SUPPLIED INFORMATION:
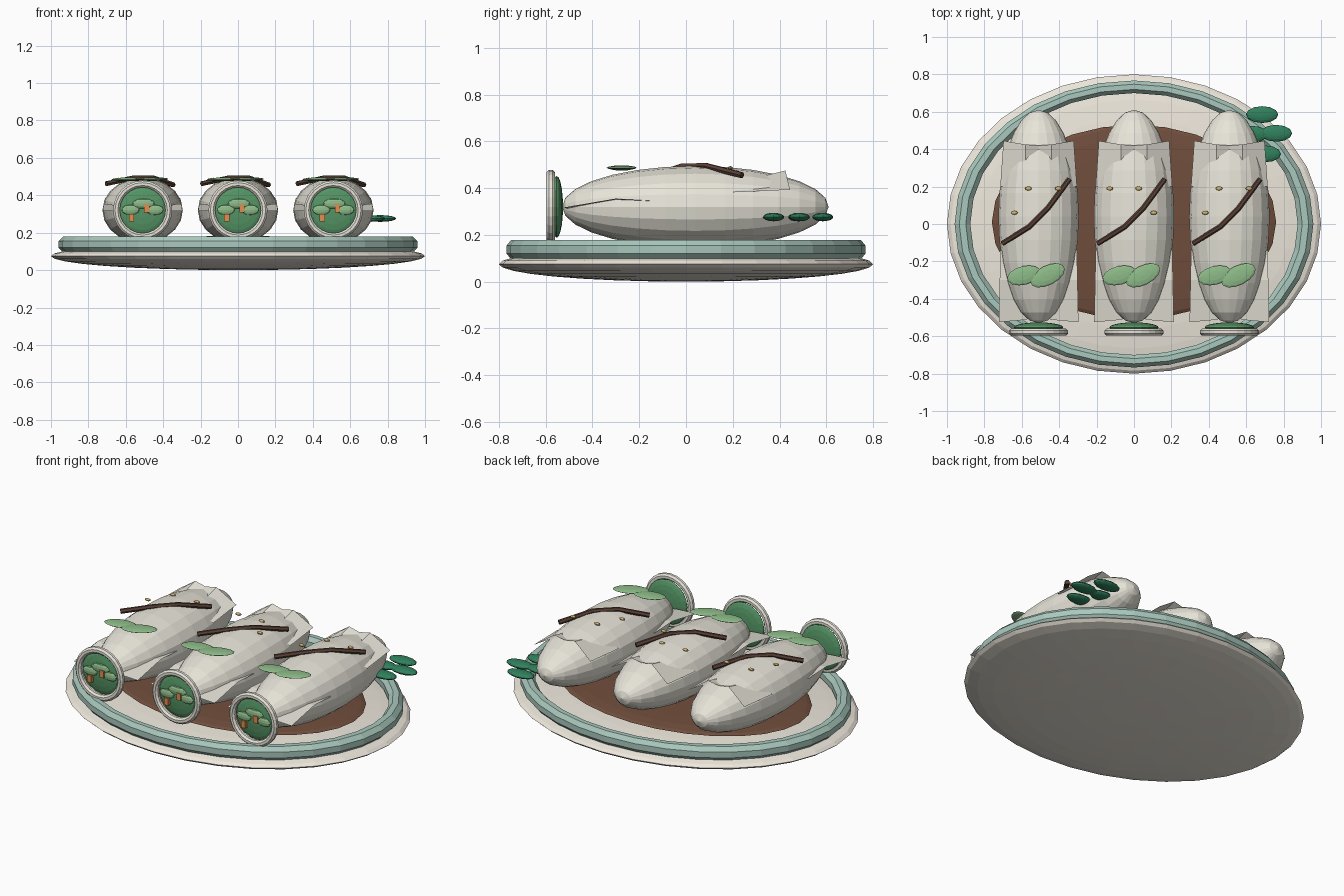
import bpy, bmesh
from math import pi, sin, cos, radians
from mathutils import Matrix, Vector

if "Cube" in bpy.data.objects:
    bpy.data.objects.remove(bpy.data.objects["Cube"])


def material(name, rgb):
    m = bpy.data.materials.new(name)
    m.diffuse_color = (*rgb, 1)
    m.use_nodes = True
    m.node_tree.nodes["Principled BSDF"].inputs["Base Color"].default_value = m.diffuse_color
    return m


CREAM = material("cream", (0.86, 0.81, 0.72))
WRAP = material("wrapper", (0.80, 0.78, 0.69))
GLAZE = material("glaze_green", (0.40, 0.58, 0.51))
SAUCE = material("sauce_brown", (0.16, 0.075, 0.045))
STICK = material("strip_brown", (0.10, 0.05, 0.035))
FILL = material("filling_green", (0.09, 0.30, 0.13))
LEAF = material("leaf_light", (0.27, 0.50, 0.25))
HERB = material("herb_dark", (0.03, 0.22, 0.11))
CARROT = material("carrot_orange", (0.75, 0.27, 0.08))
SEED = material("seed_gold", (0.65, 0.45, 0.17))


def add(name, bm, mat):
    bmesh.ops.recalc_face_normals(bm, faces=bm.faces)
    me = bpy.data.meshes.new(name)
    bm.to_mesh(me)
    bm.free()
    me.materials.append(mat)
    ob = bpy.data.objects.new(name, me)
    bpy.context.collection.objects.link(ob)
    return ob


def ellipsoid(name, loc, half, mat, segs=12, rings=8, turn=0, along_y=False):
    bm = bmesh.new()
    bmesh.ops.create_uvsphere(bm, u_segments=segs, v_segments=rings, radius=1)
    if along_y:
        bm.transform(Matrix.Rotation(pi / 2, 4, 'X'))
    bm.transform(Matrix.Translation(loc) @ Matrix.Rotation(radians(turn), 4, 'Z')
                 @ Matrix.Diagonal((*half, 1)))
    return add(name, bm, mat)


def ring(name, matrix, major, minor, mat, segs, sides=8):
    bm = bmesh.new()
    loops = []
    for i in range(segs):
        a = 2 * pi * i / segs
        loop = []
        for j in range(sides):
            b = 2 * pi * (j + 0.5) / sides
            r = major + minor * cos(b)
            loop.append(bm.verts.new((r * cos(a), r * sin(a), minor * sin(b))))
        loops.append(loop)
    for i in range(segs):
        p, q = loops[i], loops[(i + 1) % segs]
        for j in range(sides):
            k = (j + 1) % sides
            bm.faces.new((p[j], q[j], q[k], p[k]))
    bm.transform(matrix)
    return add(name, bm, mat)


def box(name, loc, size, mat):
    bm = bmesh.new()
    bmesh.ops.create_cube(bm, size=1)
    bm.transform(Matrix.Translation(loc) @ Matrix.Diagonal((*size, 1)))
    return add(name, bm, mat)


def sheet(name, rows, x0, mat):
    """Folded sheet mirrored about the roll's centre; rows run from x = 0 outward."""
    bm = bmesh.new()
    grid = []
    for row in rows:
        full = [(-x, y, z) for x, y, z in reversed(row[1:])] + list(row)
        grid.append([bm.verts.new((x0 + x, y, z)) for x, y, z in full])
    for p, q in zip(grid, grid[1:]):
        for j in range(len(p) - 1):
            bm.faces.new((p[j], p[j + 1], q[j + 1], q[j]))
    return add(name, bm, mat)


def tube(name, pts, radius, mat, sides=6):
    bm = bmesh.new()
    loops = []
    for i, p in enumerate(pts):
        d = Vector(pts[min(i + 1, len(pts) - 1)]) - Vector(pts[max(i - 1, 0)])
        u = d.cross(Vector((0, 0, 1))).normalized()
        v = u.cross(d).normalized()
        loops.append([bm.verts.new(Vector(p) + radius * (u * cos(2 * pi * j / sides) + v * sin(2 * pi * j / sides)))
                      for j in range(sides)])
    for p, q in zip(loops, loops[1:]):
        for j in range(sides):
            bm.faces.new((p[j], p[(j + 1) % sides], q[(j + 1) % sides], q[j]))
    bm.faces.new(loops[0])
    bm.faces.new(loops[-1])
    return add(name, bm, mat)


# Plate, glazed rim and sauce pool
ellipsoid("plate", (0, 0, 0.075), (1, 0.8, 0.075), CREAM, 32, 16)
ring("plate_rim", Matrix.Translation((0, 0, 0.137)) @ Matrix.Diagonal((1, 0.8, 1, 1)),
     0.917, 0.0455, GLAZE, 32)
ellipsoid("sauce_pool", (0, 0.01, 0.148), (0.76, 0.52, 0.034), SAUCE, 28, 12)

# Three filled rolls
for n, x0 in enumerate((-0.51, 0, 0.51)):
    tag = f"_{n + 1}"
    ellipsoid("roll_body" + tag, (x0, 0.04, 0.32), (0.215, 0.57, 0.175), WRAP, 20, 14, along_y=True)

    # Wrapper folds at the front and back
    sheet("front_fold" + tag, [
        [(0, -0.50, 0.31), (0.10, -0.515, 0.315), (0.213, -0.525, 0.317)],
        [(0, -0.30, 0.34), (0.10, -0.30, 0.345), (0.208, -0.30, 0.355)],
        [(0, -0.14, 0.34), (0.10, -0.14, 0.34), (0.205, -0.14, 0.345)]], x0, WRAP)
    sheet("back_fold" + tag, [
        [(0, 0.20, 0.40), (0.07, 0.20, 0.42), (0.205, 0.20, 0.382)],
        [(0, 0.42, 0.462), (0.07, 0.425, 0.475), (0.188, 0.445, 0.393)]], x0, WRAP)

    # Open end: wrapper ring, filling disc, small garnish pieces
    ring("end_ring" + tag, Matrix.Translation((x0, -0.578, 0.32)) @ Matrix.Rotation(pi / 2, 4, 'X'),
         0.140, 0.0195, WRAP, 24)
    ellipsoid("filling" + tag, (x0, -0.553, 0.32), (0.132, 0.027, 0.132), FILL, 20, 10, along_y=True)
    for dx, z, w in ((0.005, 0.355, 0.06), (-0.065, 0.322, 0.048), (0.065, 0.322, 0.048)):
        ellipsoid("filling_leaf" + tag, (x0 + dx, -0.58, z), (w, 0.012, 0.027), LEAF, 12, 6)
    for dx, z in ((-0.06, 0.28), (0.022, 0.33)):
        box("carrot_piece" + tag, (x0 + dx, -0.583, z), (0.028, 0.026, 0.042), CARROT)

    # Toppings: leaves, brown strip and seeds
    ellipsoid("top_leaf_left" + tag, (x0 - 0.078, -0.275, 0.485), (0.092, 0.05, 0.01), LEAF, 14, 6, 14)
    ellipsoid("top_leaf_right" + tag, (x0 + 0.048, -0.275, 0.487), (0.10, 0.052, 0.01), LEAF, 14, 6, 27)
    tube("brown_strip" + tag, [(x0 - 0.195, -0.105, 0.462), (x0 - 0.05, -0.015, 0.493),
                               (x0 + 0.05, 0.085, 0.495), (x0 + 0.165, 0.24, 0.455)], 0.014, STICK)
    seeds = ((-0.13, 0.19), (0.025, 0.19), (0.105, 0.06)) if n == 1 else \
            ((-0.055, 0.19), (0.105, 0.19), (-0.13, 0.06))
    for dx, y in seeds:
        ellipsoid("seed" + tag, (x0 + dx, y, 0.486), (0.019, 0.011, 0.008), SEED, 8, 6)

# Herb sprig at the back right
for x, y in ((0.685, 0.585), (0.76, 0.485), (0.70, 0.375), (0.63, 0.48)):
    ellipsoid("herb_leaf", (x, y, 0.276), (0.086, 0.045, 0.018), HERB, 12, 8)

BRIEF: Count every line of the material above that holds the string "size", then state only the total.

THE COMPLETED TASK: 3